TASK BRIEF: Using the data below, please return every line exactly as given.

=====

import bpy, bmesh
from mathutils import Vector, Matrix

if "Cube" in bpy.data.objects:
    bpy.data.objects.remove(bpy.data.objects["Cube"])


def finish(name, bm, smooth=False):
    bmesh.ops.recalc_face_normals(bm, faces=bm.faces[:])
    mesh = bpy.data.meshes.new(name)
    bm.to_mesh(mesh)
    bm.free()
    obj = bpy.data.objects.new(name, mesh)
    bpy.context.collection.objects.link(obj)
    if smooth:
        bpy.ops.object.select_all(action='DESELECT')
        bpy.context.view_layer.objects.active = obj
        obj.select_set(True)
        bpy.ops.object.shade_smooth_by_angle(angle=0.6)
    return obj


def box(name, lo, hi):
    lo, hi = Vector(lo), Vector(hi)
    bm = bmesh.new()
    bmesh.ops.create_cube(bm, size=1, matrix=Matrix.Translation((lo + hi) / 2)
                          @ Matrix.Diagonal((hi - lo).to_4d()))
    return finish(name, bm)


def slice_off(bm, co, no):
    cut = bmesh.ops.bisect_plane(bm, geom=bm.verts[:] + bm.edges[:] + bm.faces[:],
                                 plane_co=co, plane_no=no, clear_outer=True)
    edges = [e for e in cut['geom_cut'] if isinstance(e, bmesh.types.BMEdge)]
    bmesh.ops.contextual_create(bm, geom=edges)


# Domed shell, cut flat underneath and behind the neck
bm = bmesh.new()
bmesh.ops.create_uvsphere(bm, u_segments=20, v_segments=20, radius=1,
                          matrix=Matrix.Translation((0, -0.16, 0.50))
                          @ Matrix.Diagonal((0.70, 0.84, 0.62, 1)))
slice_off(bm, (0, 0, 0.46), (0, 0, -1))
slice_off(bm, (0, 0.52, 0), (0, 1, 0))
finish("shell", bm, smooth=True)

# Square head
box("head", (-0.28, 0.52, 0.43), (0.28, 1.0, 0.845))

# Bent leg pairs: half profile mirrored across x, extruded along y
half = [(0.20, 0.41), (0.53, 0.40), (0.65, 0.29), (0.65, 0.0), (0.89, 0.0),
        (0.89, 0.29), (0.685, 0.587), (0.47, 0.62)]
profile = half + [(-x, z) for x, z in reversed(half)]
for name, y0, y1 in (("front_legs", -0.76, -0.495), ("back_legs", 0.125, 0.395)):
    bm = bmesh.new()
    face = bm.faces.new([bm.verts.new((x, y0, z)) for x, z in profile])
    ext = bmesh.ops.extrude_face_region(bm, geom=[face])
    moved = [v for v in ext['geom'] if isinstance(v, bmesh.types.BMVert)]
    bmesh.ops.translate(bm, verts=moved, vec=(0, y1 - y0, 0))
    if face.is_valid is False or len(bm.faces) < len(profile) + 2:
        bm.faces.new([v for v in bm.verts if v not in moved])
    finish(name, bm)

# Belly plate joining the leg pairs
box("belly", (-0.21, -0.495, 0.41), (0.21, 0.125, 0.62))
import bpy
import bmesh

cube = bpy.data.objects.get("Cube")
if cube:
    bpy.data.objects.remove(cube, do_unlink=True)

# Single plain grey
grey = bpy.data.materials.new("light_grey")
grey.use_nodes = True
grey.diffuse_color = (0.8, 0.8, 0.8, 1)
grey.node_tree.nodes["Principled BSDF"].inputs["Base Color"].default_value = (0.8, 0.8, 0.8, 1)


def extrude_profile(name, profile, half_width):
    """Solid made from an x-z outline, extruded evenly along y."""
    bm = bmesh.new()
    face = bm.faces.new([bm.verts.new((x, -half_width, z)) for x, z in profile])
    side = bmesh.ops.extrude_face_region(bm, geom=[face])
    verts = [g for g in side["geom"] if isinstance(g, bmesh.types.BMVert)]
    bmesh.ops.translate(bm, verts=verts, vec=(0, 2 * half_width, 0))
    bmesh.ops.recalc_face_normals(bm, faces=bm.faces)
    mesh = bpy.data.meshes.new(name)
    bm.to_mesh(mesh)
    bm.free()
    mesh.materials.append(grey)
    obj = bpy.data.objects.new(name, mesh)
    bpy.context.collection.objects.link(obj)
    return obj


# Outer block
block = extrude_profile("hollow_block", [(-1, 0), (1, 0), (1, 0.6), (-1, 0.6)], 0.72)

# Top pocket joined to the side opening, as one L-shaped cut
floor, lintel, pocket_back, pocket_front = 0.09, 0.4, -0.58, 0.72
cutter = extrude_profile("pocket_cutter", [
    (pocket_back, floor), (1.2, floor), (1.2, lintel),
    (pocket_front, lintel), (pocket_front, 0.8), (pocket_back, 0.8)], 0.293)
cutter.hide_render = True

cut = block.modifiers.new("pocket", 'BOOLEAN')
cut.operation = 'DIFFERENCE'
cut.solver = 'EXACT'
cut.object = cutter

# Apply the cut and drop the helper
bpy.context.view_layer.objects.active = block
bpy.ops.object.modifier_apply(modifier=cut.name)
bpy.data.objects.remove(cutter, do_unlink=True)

=====

THE ANSWER:
import bpy, bmesh
from mathutils import Vector, Matrix

if "Cube" in bpy.data.objects:
    bpy.data.objects.remove(bpy.data.objects["Cube"])


def finish(name, bm, smooth=False):
    bmesh.ops.recalc_face_normals(bm, faces=bm.faces[:])
    mesh = bpy.data.meshes.new(name)
    bm.to_mesh(mesh)
    bm.free()
    obj = bpy.data.objects.new(name, mesh)
    bpy.context.collection.objects.link(obj)
    if smooth:
        bpy.ops.object.select_all(action='DESELECT')
        bpy.context.view_layer.objects.active = obj
        obj.select_set(True)
        bpy.ops.object.shade_smooth_by_angle(angle=0.6)
    return obj


def box(name, lo, hi):
    lo, hi = Vector(lo), Vector(hi)
    bm = bmesh.new()
    bmesh.ops.create_cube(bm, size=1, matrix=Matrix.Translation((lo + hi) / 2)
                          @ Matrix.Diagonal((hi - lo).to_4d()))
    return finish(name, bm)


def slice_off(bm, co, no):
    cut = bmesh.ops.bisect_plane(bm, geom=bm.verts[:] + bm.edges[:] + bm.faces[:],
                                 plane_co=co, plane_no=no, clear_outer=True)
    edges = [e for e in cut['geom_cut'] if isinstance(e, bmesh.types.BMEdge)]
    bmesh.ops.contextual_create(bm, geom=edges)


# Domed shell, cut flat underneath and behind the neck
bm = bmesh.new()
bmesh.ops.create_uvsphere(bm, u_segments=20, v_segments=20, radius=1,
                          matrix=Matrix.Translation((0, -0.16, 0.50))
                          @ Matrix.Diagonal((0.70, 0.84, 0.62, 1)))
slice_off(bm, (0, 0, 0.46), (0, 0, -1))
slice_off(bm, (0, 0.52, 0), (0, 1, 0))
finish("shell", bm, smooth=True)

# Square head
box("head", (-0.28, 0.52, 0.43), (0.28, 1.0, 0.845))

# Bent leg pairs: half profile mirrored across x, extruded along y
half = [(0.20, 0.41), (0.53, 0.40), (0.65, 0.29), (0.65, 0.0), (0.89, 0.0),
        (0.89, 0.29), (0.685, 0.587), (0.47, 0.62)]
profile = half + [(-x, z) for x, z in reversed(half)]
for name, y0, y1 in (("front_legs", -0.76, -0.495), ("back_legs", 0.125, 0.395)):
    bm = bmesh.new()
    face = bm.faces.new([bm.verts.new((x, y0, z)) for x, z in profile])
    ext = bmesh.ops.extrude_face_region(bm, geom=[face])
    moved = [v for v in ext['geom'] if isinstance(v, bmesh.types.BMVert)]
    bmesh.ops.translate(bm, verts=moved, vec=(0, y1 - y0, 0))
    if face.is_valid is False or len(bm.faces) < len(profile) + 2:
        bm.faces.new([v for v in bm.verts if v not in moved])
    finish(name, bm)

# Belly plate joining the leg pairs
box("belly", (-0.21, -0.495, 0.41), (0.21, 0.125, 0.62))
import bpy
import bmesh

cube = bpy.data.objects.get("Cube")
if cube:
    bpy.data.objects.remove(cube, do_unlink=True)

# Single plain grey
grey = bpy.data.materials.new("light_grey")
grey.use_nodes = True
grey.diffuse_color = (0.8, 0.8, 0.8, 1)
grey.node_tree.nodes["Principled BSDF"].inputs["Base Color"].default_value = (0.8, 0.8, 0.8, 1)


def extrude_profile(name, profile, half_width):
    """Solid made from an x-z outline, extruded evenly along y."""
    bm = bmesh.new()
    face = bm.faces.new([bm.verts.new((x, -half_width, z)) for x, z in profile])
    side = bmesh.ops.extrude_face_region(bm, geom=[face])
    verts = [g for g in side["geom"] if isinstance(g, bmesh.types.BMVert)]
    bmesh.ops.translate(bm, verts=verts, vec=(0, 2 * half_width, 0))
    bmesh.ops.recalc_face_normals(bm, faces=bm.faces)
    mesh = bpy.data.meshes.new(name)
    bm.to_mesh(mesh)
    bm.free()
    mesh.materials.append(grey)
    obj = bpy.data.objects.new(name, mesh)
    bpy.context.collection.objects.link(obj)
    return obj


# Outer block
block = extrude_profile("hollow_block", [(-1, 0), (1, 0), (1, 0.6), (-1, 0.6)], 0.72)

# Top pocket joined to the side opening, as one L-shaped cut
floor, lintel, pocket_back, pocket_front = 0.09, 0.4, -0.58, 0.72
cutter = extrude_profile("pocket_cutter", [
    (pocket_back, floor), (1.2, floor), (1.2, lintel),
    (pocket_front, lintel), (pocket_front, 0.8), (pocket_back, 0.8)], 0.293)
cutter.hide_render = True

cut = block.modifiers.new("pocket", 'BOOLEAN')
cut.operation = 'DIFFERENCE'
cut.solver = 'EXACT'
cut.object = cutter

# Apply the cut and drop the helper
bpy.context.view_layer.objects.active = block
bpy.ops.object.modifier_apply(modifier=cut.name)
bpy.data.objects.remove(cutter, do_unlink=True)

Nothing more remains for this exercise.